Overall, most vocational teachers, regardless of primary teaching assignment, felt well prepared to teach occupational y related principles (percentages ranged from 88 to 94 percent; Table 7). Business/office education teachers (79 percent) and those teaching other vocational subjects (81 percent) felt better prepared to teach material involving writing assignments than those who taught trade and industrial education or technology education/industrial arts (60 percent for each). However, fewer than 10 percent of business/office education teachers felt prepared to teach any of the scientific principles and were also less likely to feel prepared to teach math beyond basic algebra (19 percent) than their counterparts in trade and industrial education (32 percent), technology education/industrial arts (41 percent), and other vocational education (31 percent).
Technology education/industrial arts teachers felt more proficient than business or other vocational teachers to teach subject material involving physics and mathematics beyond the basic algebra level, Fifty percent of these teachers felt prepared to teach physics compared to 3 percent for business/office education teachers and 33 percent for other vocational education teachers. Additionally, 41 percent of the technology education/industrial arts teachers were prepared to teach advanced math compared with 19 to 32 percent for other groups.
Teachers were asked how often they coordinate curriculum or team teach with other teachers. This would indicate some integration of vocational education and academic curricula.
Overall, only about 10 percent of teachers indicated that they typically (often or always) coordinate course curricula or team teach with teachers of English, mathematics, science, vocational education, or some other subject (Table 8). As might be expected, academic teachers were least likely to coordinate curricula or team teach with vocational education teachers. Only 3 percent of academic teachers interacted with vocational teachers in this way compared to the 5 to 13 percent of vocational teachers indicating they coordinated efforts with other subject area teachers.

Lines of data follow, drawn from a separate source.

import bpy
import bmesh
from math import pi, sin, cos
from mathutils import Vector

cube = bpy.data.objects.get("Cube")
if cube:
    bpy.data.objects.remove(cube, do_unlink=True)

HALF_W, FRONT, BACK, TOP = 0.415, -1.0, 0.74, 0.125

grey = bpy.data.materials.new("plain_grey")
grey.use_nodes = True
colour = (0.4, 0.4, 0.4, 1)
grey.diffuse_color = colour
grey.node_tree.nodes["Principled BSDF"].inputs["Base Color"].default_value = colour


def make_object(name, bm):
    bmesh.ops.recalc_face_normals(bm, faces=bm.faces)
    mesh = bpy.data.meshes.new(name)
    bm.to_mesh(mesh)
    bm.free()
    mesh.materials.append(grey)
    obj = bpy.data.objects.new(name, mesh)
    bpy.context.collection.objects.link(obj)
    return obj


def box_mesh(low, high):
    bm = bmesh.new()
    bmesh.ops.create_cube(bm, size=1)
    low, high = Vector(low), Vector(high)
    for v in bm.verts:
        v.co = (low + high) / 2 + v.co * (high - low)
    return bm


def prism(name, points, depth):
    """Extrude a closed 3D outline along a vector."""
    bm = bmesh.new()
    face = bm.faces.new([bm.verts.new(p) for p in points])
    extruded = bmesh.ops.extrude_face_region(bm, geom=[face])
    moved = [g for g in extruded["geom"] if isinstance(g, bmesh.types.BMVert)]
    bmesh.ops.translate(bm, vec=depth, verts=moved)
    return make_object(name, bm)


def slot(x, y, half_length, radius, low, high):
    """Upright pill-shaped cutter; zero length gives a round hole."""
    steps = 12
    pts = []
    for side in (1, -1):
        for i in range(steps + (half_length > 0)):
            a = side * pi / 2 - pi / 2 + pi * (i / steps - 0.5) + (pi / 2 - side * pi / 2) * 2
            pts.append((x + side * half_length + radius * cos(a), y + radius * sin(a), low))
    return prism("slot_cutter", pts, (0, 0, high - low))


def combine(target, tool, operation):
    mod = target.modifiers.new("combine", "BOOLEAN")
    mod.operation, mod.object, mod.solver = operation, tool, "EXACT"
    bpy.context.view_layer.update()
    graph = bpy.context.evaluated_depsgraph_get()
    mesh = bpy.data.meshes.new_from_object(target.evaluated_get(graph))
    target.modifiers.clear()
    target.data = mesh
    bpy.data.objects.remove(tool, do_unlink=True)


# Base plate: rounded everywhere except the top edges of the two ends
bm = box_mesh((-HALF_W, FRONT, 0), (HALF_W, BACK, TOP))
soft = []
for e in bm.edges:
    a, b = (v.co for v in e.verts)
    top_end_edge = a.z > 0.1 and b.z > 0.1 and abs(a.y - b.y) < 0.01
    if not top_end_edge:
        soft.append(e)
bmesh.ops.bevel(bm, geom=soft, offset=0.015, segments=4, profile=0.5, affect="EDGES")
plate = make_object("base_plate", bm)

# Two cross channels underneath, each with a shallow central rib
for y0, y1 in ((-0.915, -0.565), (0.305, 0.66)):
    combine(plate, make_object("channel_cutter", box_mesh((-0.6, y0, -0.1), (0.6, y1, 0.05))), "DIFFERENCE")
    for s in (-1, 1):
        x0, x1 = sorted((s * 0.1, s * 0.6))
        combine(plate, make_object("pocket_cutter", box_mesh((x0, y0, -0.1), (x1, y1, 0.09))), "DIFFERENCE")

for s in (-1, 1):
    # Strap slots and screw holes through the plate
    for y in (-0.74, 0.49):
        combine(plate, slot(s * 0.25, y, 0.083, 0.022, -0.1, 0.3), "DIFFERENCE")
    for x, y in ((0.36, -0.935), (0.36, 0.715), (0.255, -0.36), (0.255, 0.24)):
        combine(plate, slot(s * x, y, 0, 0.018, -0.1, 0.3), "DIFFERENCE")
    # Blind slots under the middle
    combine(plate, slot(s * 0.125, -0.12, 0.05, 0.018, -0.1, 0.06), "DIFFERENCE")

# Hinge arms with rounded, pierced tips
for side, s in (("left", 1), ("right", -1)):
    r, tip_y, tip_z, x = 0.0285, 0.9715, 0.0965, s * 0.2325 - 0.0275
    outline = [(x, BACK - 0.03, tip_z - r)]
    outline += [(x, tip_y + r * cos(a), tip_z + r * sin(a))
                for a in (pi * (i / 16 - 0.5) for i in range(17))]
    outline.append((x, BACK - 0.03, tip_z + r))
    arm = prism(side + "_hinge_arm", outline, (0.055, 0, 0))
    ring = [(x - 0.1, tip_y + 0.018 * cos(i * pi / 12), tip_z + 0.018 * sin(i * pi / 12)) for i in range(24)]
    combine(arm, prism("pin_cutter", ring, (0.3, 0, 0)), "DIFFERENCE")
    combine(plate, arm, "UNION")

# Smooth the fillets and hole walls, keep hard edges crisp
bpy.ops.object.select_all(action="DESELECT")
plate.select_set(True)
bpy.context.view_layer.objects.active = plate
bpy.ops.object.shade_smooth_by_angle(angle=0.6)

Vocational teachers were most likely to coordinate with other vocational teachers. Over one-third (37 percent) of these teachers team taught or coordinated curricula often or always with other vocational teachers.